◆ EXERCISE GOAL: Beginning with the line that contains "c.x > 0 else", return every line down to the last one in the material below, exactly and with no others.

◆ GIVEN RECORDS:
##############################
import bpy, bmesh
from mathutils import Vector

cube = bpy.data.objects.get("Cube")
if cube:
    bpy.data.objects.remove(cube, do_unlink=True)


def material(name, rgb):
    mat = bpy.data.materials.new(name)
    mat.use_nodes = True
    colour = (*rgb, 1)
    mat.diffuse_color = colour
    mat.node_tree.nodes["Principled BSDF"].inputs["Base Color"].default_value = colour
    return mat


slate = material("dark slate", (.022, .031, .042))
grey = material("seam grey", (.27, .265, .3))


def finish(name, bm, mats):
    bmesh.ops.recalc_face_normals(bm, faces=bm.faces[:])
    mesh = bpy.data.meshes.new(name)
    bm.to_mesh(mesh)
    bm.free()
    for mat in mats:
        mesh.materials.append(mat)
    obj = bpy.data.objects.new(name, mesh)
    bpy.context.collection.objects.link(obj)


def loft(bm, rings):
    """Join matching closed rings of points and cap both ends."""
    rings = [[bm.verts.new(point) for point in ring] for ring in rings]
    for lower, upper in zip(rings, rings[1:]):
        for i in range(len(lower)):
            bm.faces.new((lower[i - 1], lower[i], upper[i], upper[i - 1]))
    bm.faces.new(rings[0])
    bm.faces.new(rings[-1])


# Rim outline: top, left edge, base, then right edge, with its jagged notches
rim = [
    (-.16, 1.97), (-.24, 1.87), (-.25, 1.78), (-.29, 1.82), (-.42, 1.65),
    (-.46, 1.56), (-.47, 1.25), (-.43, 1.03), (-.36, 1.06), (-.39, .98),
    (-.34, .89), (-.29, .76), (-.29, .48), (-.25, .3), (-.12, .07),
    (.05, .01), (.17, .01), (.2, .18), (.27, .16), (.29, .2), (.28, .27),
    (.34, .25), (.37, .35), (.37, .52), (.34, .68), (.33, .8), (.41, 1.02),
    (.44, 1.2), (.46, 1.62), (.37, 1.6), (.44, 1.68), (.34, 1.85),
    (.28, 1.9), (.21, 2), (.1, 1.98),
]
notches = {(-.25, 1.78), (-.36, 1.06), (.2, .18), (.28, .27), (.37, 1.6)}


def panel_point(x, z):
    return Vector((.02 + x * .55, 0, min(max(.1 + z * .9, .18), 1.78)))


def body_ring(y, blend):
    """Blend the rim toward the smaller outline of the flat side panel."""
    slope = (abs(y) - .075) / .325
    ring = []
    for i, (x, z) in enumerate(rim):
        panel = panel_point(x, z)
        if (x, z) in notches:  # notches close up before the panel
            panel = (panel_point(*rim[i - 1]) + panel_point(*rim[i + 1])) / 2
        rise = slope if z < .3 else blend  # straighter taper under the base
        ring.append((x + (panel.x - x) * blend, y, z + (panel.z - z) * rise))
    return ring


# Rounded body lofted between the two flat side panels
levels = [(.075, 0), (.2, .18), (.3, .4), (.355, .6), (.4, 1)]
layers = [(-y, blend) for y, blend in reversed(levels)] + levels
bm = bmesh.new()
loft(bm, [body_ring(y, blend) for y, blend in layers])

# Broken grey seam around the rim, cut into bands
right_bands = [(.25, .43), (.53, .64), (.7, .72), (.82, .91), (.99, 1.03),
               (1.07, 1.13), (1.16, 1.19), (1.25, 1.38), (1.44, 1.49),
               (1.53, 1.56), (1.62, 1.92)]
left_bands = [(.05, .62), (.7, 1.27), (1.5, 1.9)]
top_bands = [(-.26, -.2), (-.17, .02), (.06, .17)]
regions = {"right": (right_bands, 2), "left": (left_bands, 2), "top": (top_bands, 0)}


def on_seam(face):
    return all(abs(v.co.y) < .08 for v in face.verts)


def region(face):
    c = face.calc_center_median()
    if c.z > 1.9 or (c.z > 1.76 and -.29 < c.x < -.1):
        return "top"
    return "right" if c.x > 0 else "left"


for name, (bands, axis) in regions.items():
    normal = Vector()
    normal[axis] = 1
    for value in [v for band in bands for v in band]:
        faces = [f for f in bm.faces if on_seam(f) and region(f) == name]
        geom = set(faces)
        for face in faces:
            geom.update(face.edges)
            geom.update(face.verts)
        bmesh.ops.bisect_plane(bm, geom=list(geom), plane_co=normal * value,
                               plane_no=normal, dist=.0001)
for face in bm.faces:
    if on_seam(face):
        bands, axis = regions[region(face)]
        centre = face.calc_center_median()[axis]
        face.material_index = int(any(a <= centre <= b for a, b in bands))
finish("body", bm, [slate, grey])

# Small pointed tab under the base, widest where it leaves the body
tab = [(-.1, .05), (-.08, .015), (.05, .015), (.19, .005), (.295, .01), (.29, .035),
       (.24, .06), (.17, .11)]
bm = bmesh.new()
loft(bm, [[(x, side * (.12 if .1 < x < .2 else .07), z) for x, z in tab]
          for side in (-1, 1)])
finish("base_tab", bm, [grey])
##############################
◆ THE ANSWER:
    return "right" if c.x > 0 else "left"


for name, (bands, axis) in regions.items():
    normal = Vector()
    normal[axis] = 1
    for value in [v for band in bands for v in band]:
        faces = [f for f in bm.faces if on_seam(f) and region(f) == name]
        geom = set(faces)
        for face in faces:
            geom.update(face.edges)
            geom.update(face.verts)
        bmesh.ops.bisect_plane(bm, geom=list(geom), plane_co=normal * value,
                               plane_no=normal, dist=.0001)
for face in bm.faces:
    if on_seam(face):
        bands, axis = regions[region(face)]
        centre = face.calc_center_median()[axis]
        face.material_index = int(any(a <= centre <= b for a, b in bands))
finish("body", bm, [slate, grey])

# Small pointed tab under the base, widest where it leaves the body
tab = [(-.1, .05), (-.08, .015), (.05, .015), (.19, .005), (.295, .01), (.29, .035),
       (.24, .06), (.17, .11)]
bm = bmesh.new()
loft(bm, [[(x, side * (.12 if .1 < x < .2 else .07), z) for x, z in tab]
          for side in (-1, 1)])
finish("base_tab", bm, [grey])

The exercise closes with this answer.